Speaking at the Berkshire Hathaway Annual Shareholder Meeting on April 20, Buffett explained Bitcoin’s lack of tangible value by pointing out that industries such as agriculture and real estate, in contrast to Bitcoin, provide greater tangible returns.
He emphasized that even if he were to be paid the lowest possible price for all of his Bitcoin, he would most likely sell it back due to the asset’s lack of utility.
Investors opposition to Bitcoin
Meanwhile, Charlie Munger, Berkshire’s vice chairman, and long-time Buffett collaborator, said during the 2018 meeting that trading in cryptocurrencies is “just dementia.”
Munger reiterated his sentiment at the recent shareholder meeting:
“In my life, I try and avoid things that are stupid and evil and make me look bad in comparison to somebody else – and Bitcoin does all three,” Munger said.
Investors have been perplexed about how to value bitcoin for years, in part because of the fact that it has the capacity to perform a variety of roles. It has become well-established as an investment asset in Western countries, especially in the last year, since interest rates and inflation have both increased sharply. In other areas, many continue to believe that it has immense promise as a digital currency alternative.
Michael Saylor, CEO of Microstrategy, suggested that the continuous attacks on Bitcoin would act as a marketing strategy for the asset after Buffett and Munger’s recent digs.
“So I hear Warren Buffett & Charlie Munger are marketing Bitcoin again,” Saylor said.

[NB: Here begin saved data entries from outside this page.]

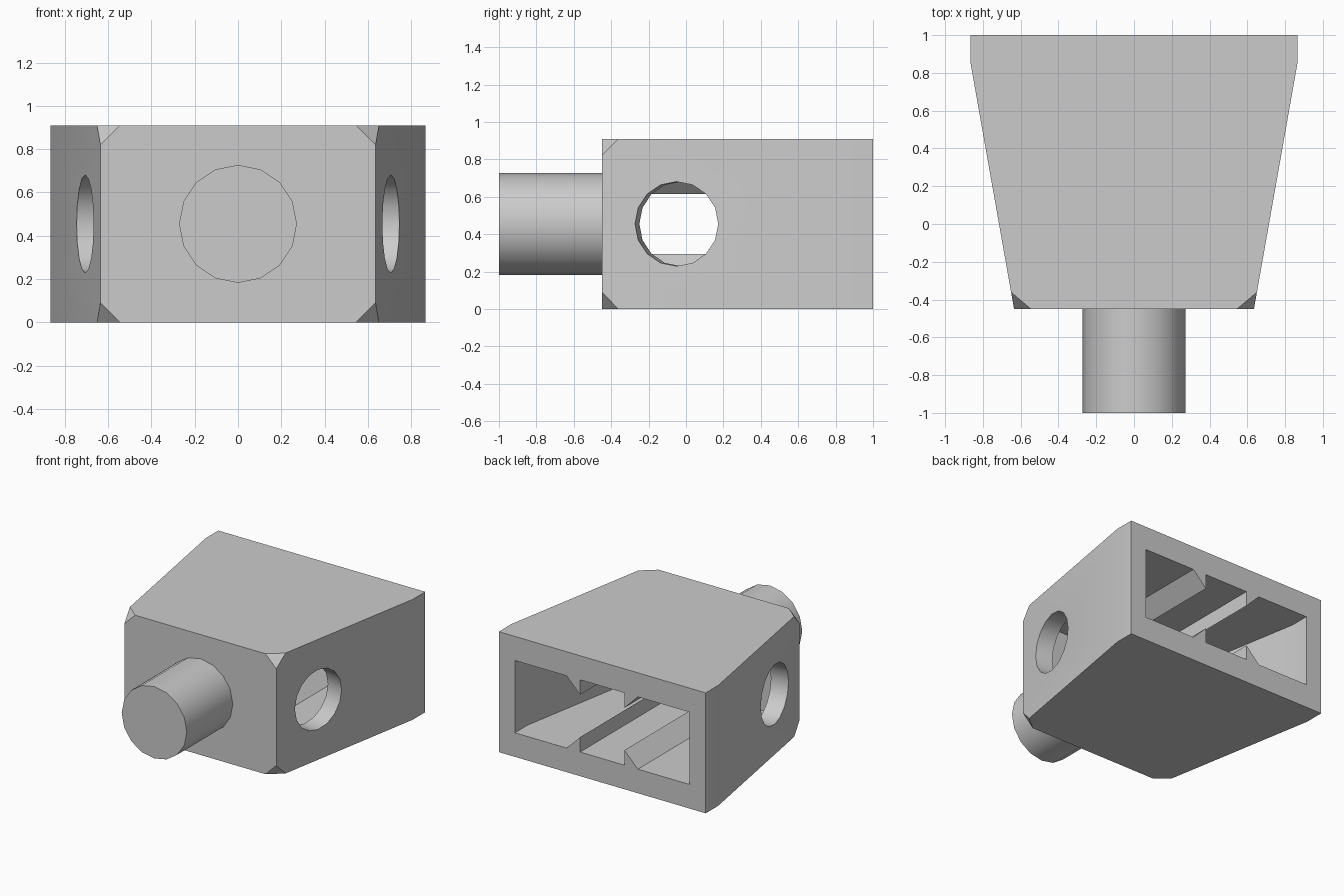
import bpy, bmesh, math
from mathutils import Vector

cube = bpy.data.objects.get("Cube")
if cube:
    bpy.data.objects.remove(cube, do_unlink=True)

grey = bpy.data.materials.new("plain grey")
grey.use_nodes = True
COLOUR = (0.6, 0.6, 0.6, 1)
grey.diffuse_color = COLOUR
grey.node_tree.nodes["Principled BSDF"].inputs["Base Color"].default_value = COLOUR

H = 0.91          # body height
MID = H / 2
WALL = 0.182      # floor, roof and front wall
SIDE = 0.135      # side wall


def prism(name, points, offset, chamfer=None):
    """Extrude a closed outline of 3D points along an offset."""
    bm = bmesh.new()
    face = bm.faces.new([bm.verts.new(p) for p in points])
    new = bmesh.ops.extrude_face_region(bm, geom=[face])["geom"]
    bmesh.ops.translate(bm, vec=offset, verts=[v for v in new if isinstance(v, bmesh.types.BMVert)])
    if chamfer:
        corners = [v for v in bm.verts if v.co.y < -0.4]
        bmesh.ops.bevel(bm, geom=corners, offset=chamfer, segments=1, affect='VERTICES')
    bmesh.ops.recalc_face_normals(bm, faces=bm.faces)
    mesh = bpy.data.meshes.new(name)
    bm.to_mesh(mesh)
    bm.free()
    obj = bpy.data.objects.new(name, mesh)
    mesh.materials.append(grey)
    bpy.context.collection.objects.link(obj)
    return obj


def tube(name, start, end, radius, sides=16):
    """A round bar between two points."""
    start, end = Vector(start), Vector(end)
    axis = (end - start).normalized()
    up = Vector((0, 0, 1))
    across = axis.cross(up)
    ring = [start + radius * (up * math.cos(a) + across * math.sin(a))
            for a in (2 * math.pi * i / sides for i in range(sides))]
    return prism(name, ring, end - start)


def select(obj):
    bpy.ops.object.select_all(action='DESELECT')
    obj.select_set(True)
    bpy.context.view_layer.objects.active = obj


def combine(obj, other, operation):
    """Apply a boolean and remove the helper."""
    mod = obj.modifiers.new(operation, 'BOOLEAN')
    mod.operation, mod.object, mod.solver = operation, other, 'EXACT'
    select(obj)
    bpy.ops.object.modifier_apply(modifier=mod.name)
    bpy.data.objects.remove(other, do_unlink=True)


def mirrored(half, z):
    """Plan outline mirrored across x."""
    return [(x, y, z) for x, y in half] + [(-x, y, z) for x, y in reversed(half)]


# Tapered body with clipped front corners
body = prism("body", mirrored([(0.635, -0.45), (0.865, 0.85), (0.865, 1)], 0), (0, 0, H), 0.09)

# Cavity open at the back
slope = (0.865 - 0.635) / 1.3
front_y = -0.45 + WALL
front_x = 0.635 + slope * WALL - SIDE
back_x = 0.865 - SIDE
cavity = prism("cavity_cutter", mirrored([(front_x, front_y), (back_x, 0.85), (back_x, 1.1)], WALL),
               (0, 0, H - 2 * WALL))

# Wedge rails on the floor and roof are left standing in the cavity
for side in (1, -1):
    for up in (1, -1):
        base = MID - up * (MID - WALL)
        outline = [(0.185, -0.05), (0.185, 0.113), (0.298, 0), (0.298, -0.05)]
        rail = prism("rail_cutter", [(side * x, -0.6, base + up * z) for x, z in outline], (0, 1.9, 0))
        combine(cavity, rail, 'DIFFERENCE')
combine(body, cavity, 'DIFFERENCE')

# Round side holes, square to the tapered walls
for side in (1, -1):
    centre = Vector((side * 0.705, -0.05, MID))
    normal = Vector((side, -slope, 0)).normalized()
    hole = tube("hole_cutter", centre - normal * 0.25, centre + normal * 0.15, 0.226)
    combine(body, hole, 'DIFFERENCE')

# Round front peg
peg = tube("front_peg", (0, -1, MID), (0, -0.44, MID), 0.272)

for obj in (body, peg):
    select(obj)
    bpy.ops.object.shade_smooth_by_angle(angle=math.radians(30))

However, despite the fact that Berkshire Hathaway’s leadership has dismissed the potential of Bitcoin, the company has just invested $1 billion in Nubank. The Brazilian bank is a pro-crypto digital institution that, via its investment arm, provides products such as the Bitcoin ETF.